The reason you need to frequently A/B test earlier parts of the funnel
- Earlier steps have larger sample sizes and you need a sufficient sample size to finish a test.
- It’s easier to change ads, pages, and emails than it is down-funnel assets like in-product experience.
The two most important elements of setting up A/B tests
1. Run one A/B at a time. Otherwise, visitors can criss-cross through multiple tests when changing devices (e.g. mobile to desktop) across sessions. 2. Run A/B variants in parallel. Otherwise, the varying traffic sources will invalidate your results.
Most important tools for running tests
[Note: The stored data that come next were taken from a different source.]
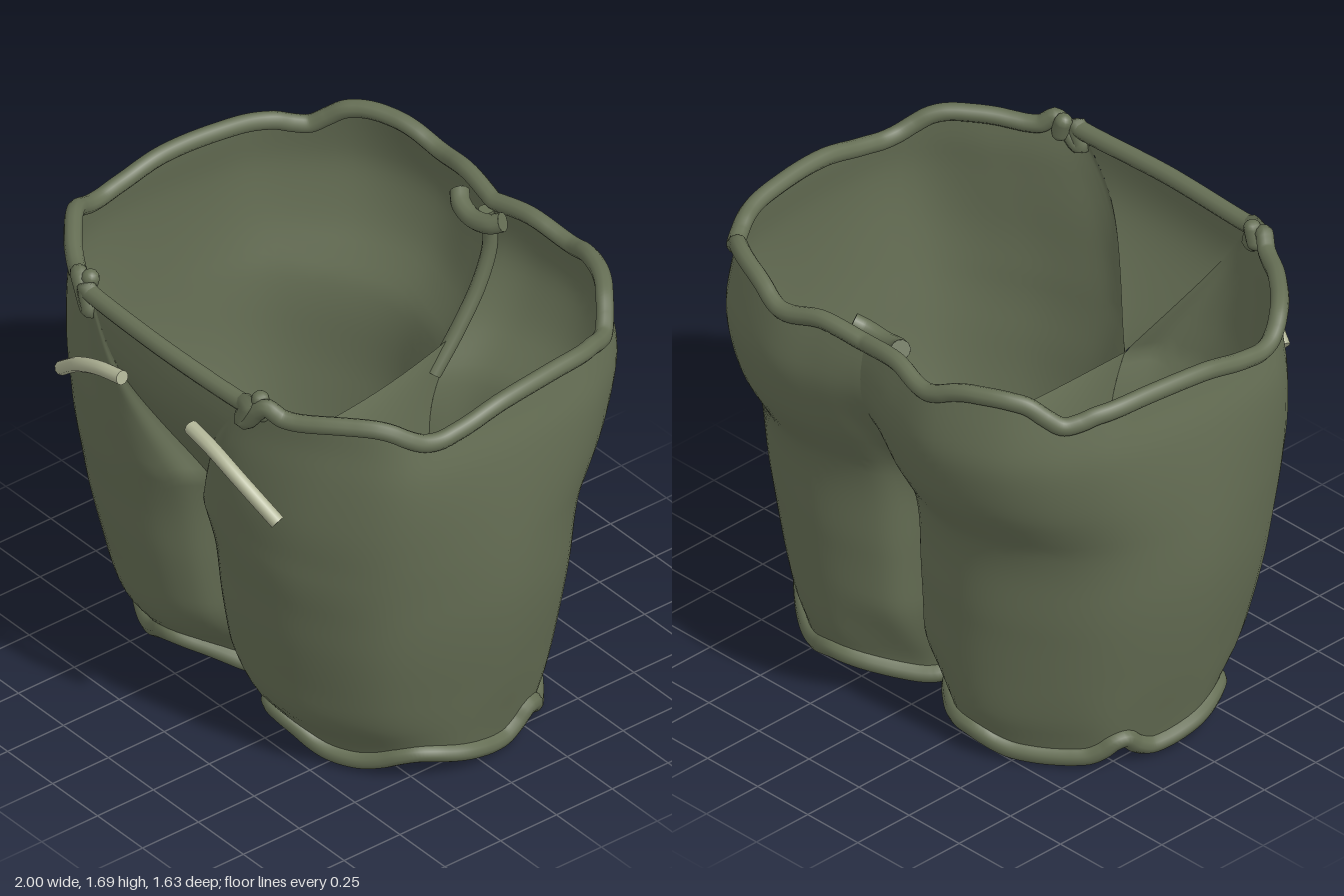
import * as THREE from 'three';
import { ParametricGeometry } from 'three/addons/geometries/ParametricGeometry.js';

const cloth = new THREE.MeshStandardMaterial({ color: 0x666f55, side: THREE.DoubleSide });
const pale = new THREE.MeshStandardMaterial({ color: 0xb0b496 });
const V = (x, y, z) => new THREE.Vector3(x, y, z);
const { lerp, smoothstep, clamp } = THREE.MathUtils;

// smooth lookup through a few [position, value] pairs
function profile(pairs) {
  const f = new THREE.CubicInterpolant(pairs.map(p => p[0]), pairs.map(p => p[1]), 1);
  return t => f.evaluate(t)[0];
}

// silhouette by height: half width, front depth, back depth
const halfWidth = profile([[0, 0.81], [0.15, 0.845], [0.35, 0.895], [0.6, 0.95], [0.8, 0.98], [1.1, 0.995], [1.4, 0.985], [1.55, 0.96], [1.68, 0.94]]);
const frontZ = profile([[0, 0.435], [0.1, 0.465], [0.16, 0.505], [0.23, 0.555], [0.4, 0.595], [0.6, 0.635], [0.8, 0.665], [1, 0.715], [1.2, 0.767], [1.4, 0.795], [1.55, 0.785], [1.68, 0.77]]);
const backZ = profile([[0, 0.505], [0.1, 0.535], [0.2, 0.57], [0.6, 0.615], [0.98, 0.66], [1.06, 0.705], [1.16, 0.76], [1.3, 0.8], [1.4, 0.812], [1.5, 0.8], [1.68, 0.76]]);

// half outlines from front centre, round the outside, to back centre
const hemOutline = [[0, 0.45], [0.12, 0.68], [0.34, 0.95], [0.6, 0.92], [0.87, 0.6], [1, 0.15], [0.96, -0.35], [0.87, -0.63], [0.6, -0.94], [0.35, -1], [0.1, -0.74], [0, -0.55]];
const legOutline = [[0, 0.71], [0.1, 0.9], [0.3, 1], [0.6, 0.93], [0.87, 0.65], [1, 0.1], [0.97, -0.3], [0.85, -0.65], [0.62, -0.9], [0.38, -1], [0.12, -0.9], [0, -0.7]];
const waistOutline = [[0, 0.95], [0.06, 0.95], [0.22, 0.9], [0.6, 0.73], [0.95, 0.5], [1, 0.1], [0.98, -0.3], [0.92, -0.59], [0.72, -0.88], [0.44, -1], [0.2, -0.98], [0, -0.94]];
const LAST = 11, CROTCH = 1.0;

// wavy edges along the outline
const waistY = profile([[0, 1.64], [0.9, 1.64], [1.3, 1.56], [1.7, 1.655], [2.3, 1.62], [3, 1.635], [3.7, 1.63], [4.3, 1.56], [4.7, 1.575], [5.2, 1.61],
  [6, 1.62], [7, 1.6], [7.4, 1.575], [7.8, 1.65], [8.6, 1.66], [9.2, 1.61], [10, 1.64], [11, 1.62]]);
const hemY = profile([[0, 0.06], [1, 0.06], [2, 0.16], [2.9, 0.06], [3.5, 0.05], [4.2, 0.11], [5, 0.08], [5.8, 0.05], [6.3, 0.12],
  [7, 0.055], [8, 0.05], [8.8, 0.1], [10, 0.05], [11, 0.055]]);

// point on the outside at outline position s and height y
function outside(s, y) {
  const low = 1 - smoothstep(y, 0.05, 0.4), high = smoothstep(y, 0.8, 1.55), X = halfWidth(y);
  const v = 0.66 * Math.max(0, y - CROTCH);
  const pts = legOutline.map((leg, i) => {
    const [u, z] = leg.map((c, j) => lerp(lerp(c, hemOutline[i][j], low), waistOutline[i][j], high));
    return V(i < 4 ? v + u * (X - v) : u * X, y, z * (z > 0 ? frontZ(y) : backZ(y)));
  });
  return new THREE.CatmullRomCurve3(pts, false, 'catmullrom', 0.5).getPoint(clamp(s / LAST, 0, 1));
}

// point on the wall between the legs; its top is the crotch seam, rising at the back
function innerWall(a, b) {
  const y = lerp(lerp(hemY(0), hemY(LAST), a), CROTCH + 0.15 * a ** 4, b);
  const z = lerp(outside(0, Math.min(y, CROTCH)).z, outside(LAST, y).z, a);
  return V(0.05 * Math.sin(Math.PI * a) * (1 - b ** 6), y, z);
}

function sheet(name, fn, slices, stacks) {
  const geo = new ParametricGeometry((u, v, out) => out.copy(fn(clamp(u, 0, 1), clamp(v, 0, 1))), slices, stacks);
  geo.computeVertexNormals();
  const mesh = new THREE.Mesh(geo, cloth);
  mesh.name = name;
  return mesh;
}

// round cord; open cords get flat end caps
function cord(name, pts, radius, closed, material = cloth) {
  const curve = new THREE.CatmullRomCurve3(pts, closed, 'centripetal');
  const group = new THREE.Group();
  group.name = name;
  group.add(new THREE.Mesh(new THREE.TubeGeometry(curve, pts.length * 5, radius, 10, closed), material));
  if (!closed) for (const t of [0, 1]) {
    const cap = new THREE.Mesh(new THREE.CircleGeometry(radius, 10), material);
    cap.position.copy(curve.getPoint(t));
    cap.lookAt(cap.position.clone().addScaledVector(curve.getTangent(t), t ? 1 : -1));
    group.add(cap);
  }
  return group;
}

export function createModel() {
  const model = new THREE.Group();
  model.name = 'shorts';
  const flip = (p, m) => V(p.x * m, p.y, p.z);

  for (const [m, side] of [[1, 'left'], [-1, 'right']]) {
    // leg shell from hem to waist and its inner wall
    model.add(sheet(side + 'Leg', (u, v) => {
      const s = u * LAST;
      return flip(outside(s, lerp(hemY(s), waistY(s), v)), m);
    }, 66, 44));
    model.add(sheet(side + 'InnerLeg', (u, v) => flip(innerWall(u, v), m), 20, 30));

    // rolled hem round the leg opening
    const hem = [];
    for (let i = 0; i <= 44; i++) hem.push(outside(i / 4, hemY(i / 4)));
    for (let i = 1; i < 8; i++) hem.push(innerWall(1 - i / 8, 0));
    hem.forEach(p => { p.x = Math.max(p.x, 0.03); });
    model.add(cord(side + 'Hem', hem.map(p => flip(p, m)), 0.036, true));

    // pale pocket edging
    model.add(cord(side + 'PocketTrim', [V(0.19, 1.43, 0.785), V(0.31, 1.405, 0.787), V(0.44, 1.345, 0.775), V(0.6, 1.22, 0.725)].map(p => flip(p, m)), 0.027, false, pale));

    // bunched knot on the waistband
    const knot = new THREE.Mesh(new THREE.CapsuleGeometry(0.033, 0.05, 6, 10), cloth);
    knot.name = side + 'WaistKnot';
    knot.position.set(0.48 * m, 1.64, 0.7);
    knot.rotation.z = 0.3 * m;
    model.add(knot);
  }

  // recessed triangular panel at the front
  model.add(sheet('frontPanel', (u, v) => {
    const p = outside(0, lerp(CROTCH, waistY(0), v)), a = 2 * u - 1;
    return V(p.x * a, p.y, p.z + 0.02 * v * (1 - a * a));
  }, 12, 20));

  // rolled waistband
  const half = [];
  for (let i = 0; i <= 55; i++) half.push(outside(i / 5, waistY(i / 5)));
  const waist = [V(0, 1.64, 0.75), ...half, ...half.slice(0, -1).reverse().map(p => flip(p, -1))];
  model.add(cord('waistband', waist, 0.033, true));

  // curl of the band hanging inside the back seam
  model.add(cord('backCurl', [V(-0.12, 1.62, -0.67), V(-0.08, 1.6, -0.645), V(0, 1.585, -0.635), V(0.08, 1.6, -0.645), V(0.12, 1.62, -0.67)], 0.036, false));
  // gathered seam running down inside the back
  model.add(cord('backSeam', [1.6, 1.45, 1.3, 1.15, 1].map(y => V(0, y, outside(LAST, y).z + 0.04)), 0.028, false));

  return model;
}
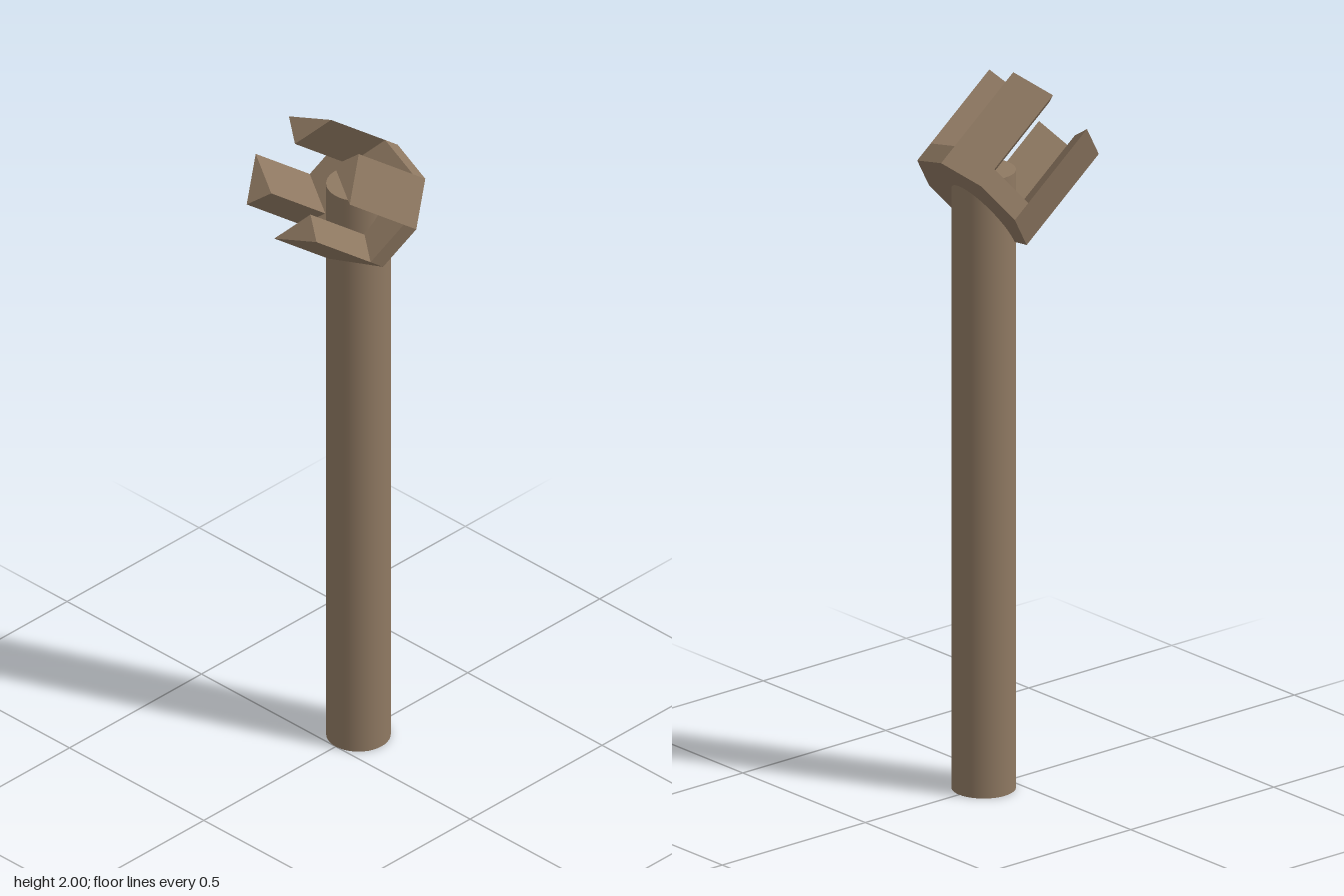
import * as THREE from 'three';

const wood = new THREE.MeshStandardMaterial({ color: 0x8f7962 });
wood.name = 'brown';

// straight prism along +z from a list of corner points
function prism(points, z0, z1) {
  const shape = new THREE.Shape(points.map(([x, y]) => new THREE.Vector2(x, y)));
  const geo = new THREE.ExtrudeGeometry(shape, { depth: z1 - z0, bevelEnabled: false });
  return geo.translate(0, 0, z0);
}

export function createModel() {
  const model = new THREE.Group();
  model.name = 'crownHeadedStaff';

  // round upright shaft, its flat top ending inside the head
  const shaft = new THREE.Mesh(new THREE.CylinderGeometry(0.086, 0.086, 1.75, 40), wood);
  shaft.name = 'shaft';
  shaft.position.set(0, 0.875, -0.086);
  model.add(shaft);

  // tilted head, local z is the axis of the crown
  const head = new THREE.Group();
  head.name = 'head';
  head.position.set(0, 1.665, -0.127);
  head.rotation.x = -THREE.MathUtils.degToRad(38);
  model.add(head);

  // eight-sided base plate
  const r = 0.175, d = 0.13, inner = 0.073, thick = 0.06, length = 0.32;
  const corners = [[0, r], [-d, d], [-r, 0], [-d, -d], [0, -r], [d, -d], [r, 0], [d, d]];
  const baseGeo = prism(corners, 0, thick);
  // trim the lowest rear corner
  const pos = baseGeo.attributes.position;
  for (let i = 0; i < pos.count; i++) {
    if (pos.getY(i) < -0.17 && pos.getZ(i) < 0.01) pos.setY(i, -0.155);
  }
  baseGeo.computeVertexNormals();
  const base = new THREE.Mesh(baseGeo, wood);
  base.name = 'headBase';
  head.add(base);

  // four three-sided prongs on every other side of the base
  for (let i = 0; i < 4; i++) {
    const prong = new THREE.Mesh(prism([[0, r], [-d, d], [-inner, inner]], thick, length), wood);
    prong.name = 'prong' + (i + 1);
    prong.rotation.z = i * Math.PI / 2;
    head.add(prong);
  }

  return model;
}
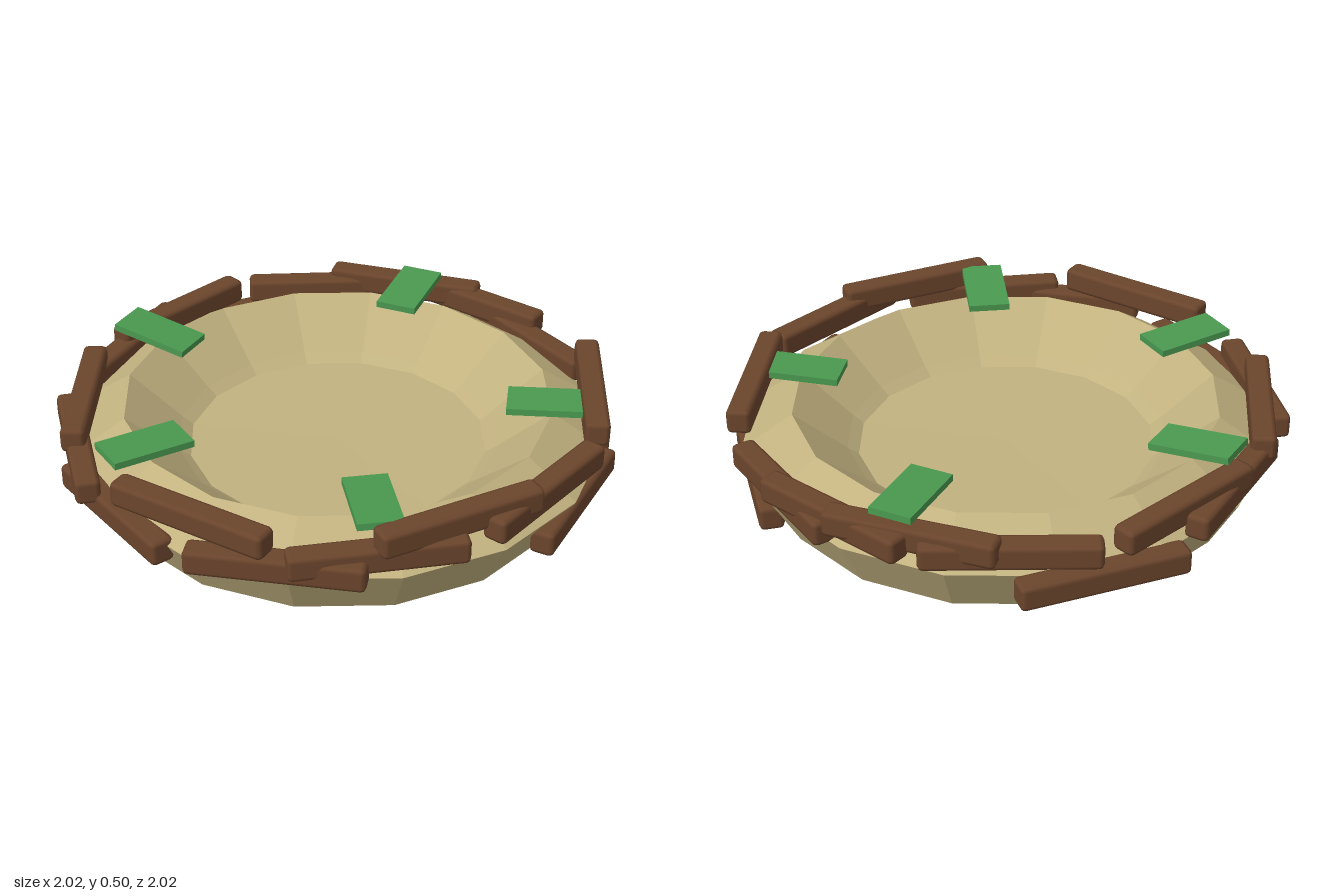
import * as THREE from 'three';
import { RoundedBoxGeometry } from 'three/addons/geometries/RoundedBoxGeometry.js';

const bowlMat = new THREE.MeshStandardMaterial({ color: 0xc2b280, flatShading: true, side: THREE.DoubleSide });
bowlMat.name = 'straw';
const twigMat = new THREE.MeshStandardMaterial({ color: 0x6b452c });
twigMat.name = 'bark';
const leafMat = new THREE.MeshStandardMaterial({ color: 0x4a9950 });
leafMat.name = 'leafGreen';

// Twigs: x, y, z of the centre, heading in degrees from +x towards +z
const TWIGS = [
  // front
  [-0.145, 0.455, 0.885, 8], [0.225, 0.415, 0.88, -15], [-0.415, 0.38, 0.81, 25],
  [-0.69, 0.345, 0.63, 45], [0.435, 0.25, 0.8, -27], [0.73, 0.455, 0.54, -52],
  // left side
  [0.855, 0.235, 0.29, -72], [0.91, 0.35, -0.015, 89], [0.87, 0.395, -0.3, 72],
  // back
  [0.72, 0.41, -0.55, 52], [0.48, 0.38, -0.77, 32], [0.22, 0.28, -0.92, 12],
  [-0.13, 0.4, -0.885, -10], [-0.38, 0.36, -0.83, -27],
  // right side
  [-0.74, 0.41, -0.53, -53], [-0.875, 0.35, -0.34, -68],
  [-0.92, 0.29, 0, 88], [-0.835, 0.44, 0.355, 67],
];

// Leaves: x, y, z of the centre, outward heading, upward tilt of the outer end
const LEAVES = [
  [-0.33, 0.47, -0.69, -116, 7], [0.64, 0.468, -0.42, -32, 2], [-0.765, 0.47, -0.053, 183, 2],
  [0.55, 0.46, 0.52, 43, 2], [-0.335, 0.475, 0.67, 116, 4],
];

function place(mesh, name, [x, y, z, heading, tilt = 0]) {
  mesh.name = name;
  mesh.position.set(x, y, z);
  mesh.rotation.set(0, -THREE.MathUtils.degToRad(heading), THREE.MathUtils.degToRad(tilt), 'YXZ');
  return mesh;
}

export function createModel() {
  const model = new THREE.Group();
  model.name = 'nest';

  // Sixteen-sided bowl with a ridged rim and a shallow floor
  const profile = [
    [0, 0], [0.54, 0], [0.85, 0.12], [0.955, 0.31], [0.77, 0.43], [0.58, 0.27], [0.54, 0.24], [0, 0.235],
  ].map(([r, y]) => new THREE.Vector2(r, y));
  const bowl = new THREE.Mesh(new THREE.LatheGeometry(profile, 16), bowlMat);
  bowl.name = 'bowl';
  model.add(bowl);

  // Chamfered twigs laid around the rim
  const twigGeo = new RoundedBoxGeometry(0.6, 0.092, 0.088, 1, 0.018);
  const twigs = new THREE.Group();
  twigs.name = 'twigs';
  TWIGS.forEach((t, i) => twigs.add(place(new THREE.Mesh(twigGeo, twigMat), `twig${i + 1}`, t)));
  model.add(twigs);

  // Flat leaves resting across the rim
  const leafGeo = new THREE.BoxGeometry(0.3, 0.025, 0.155);
  const leaves = new THREE.Group();
  leaves.name = 'leaves';
  LEAVES.forEach((l, i) => leaves.add(place(new THREE.Mesh(leafGeo, leafMat), `leaf${i + 1}`, l)));
  model.add(leaves);

  return model;
}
- Google Optimize. Its a free A/B testing tool that integrates with Google Analytics and Ads.
- Optimizely. It give you better flexibility and insights. We suggest starting with Google Optimize, then getting a demo from Optimizely to see if it’s worth the upgrade.
Here is what you require to validate your tests
- 1,000+ visits to validate a 6.3%+ conversion increase
- 10,000+ visits to validate a 2%+ increase Without lots of traffic, focus on macro > micro variants. Macros can produce 10-20%+ improvements vs micros 1-5% increases.
Here are some important questions you need to ask yourself when setting up an A/B test
- How confident are you the test will succeed?
- If a test succeeds, will it significantly increase conversion?
- How easy it is to implement?
- Is your test similar to an old test that failed? Start w/ low effort, high-leverage changes
Here is something worth noting
The closer an experiment’s conversion objective is to revenue, the more worthwhile it may be to confirm small conversion boosts. e.g. a 2% improvement in purchase conversion is more impactful than a 2% improvement in “learn more” CTA clicks.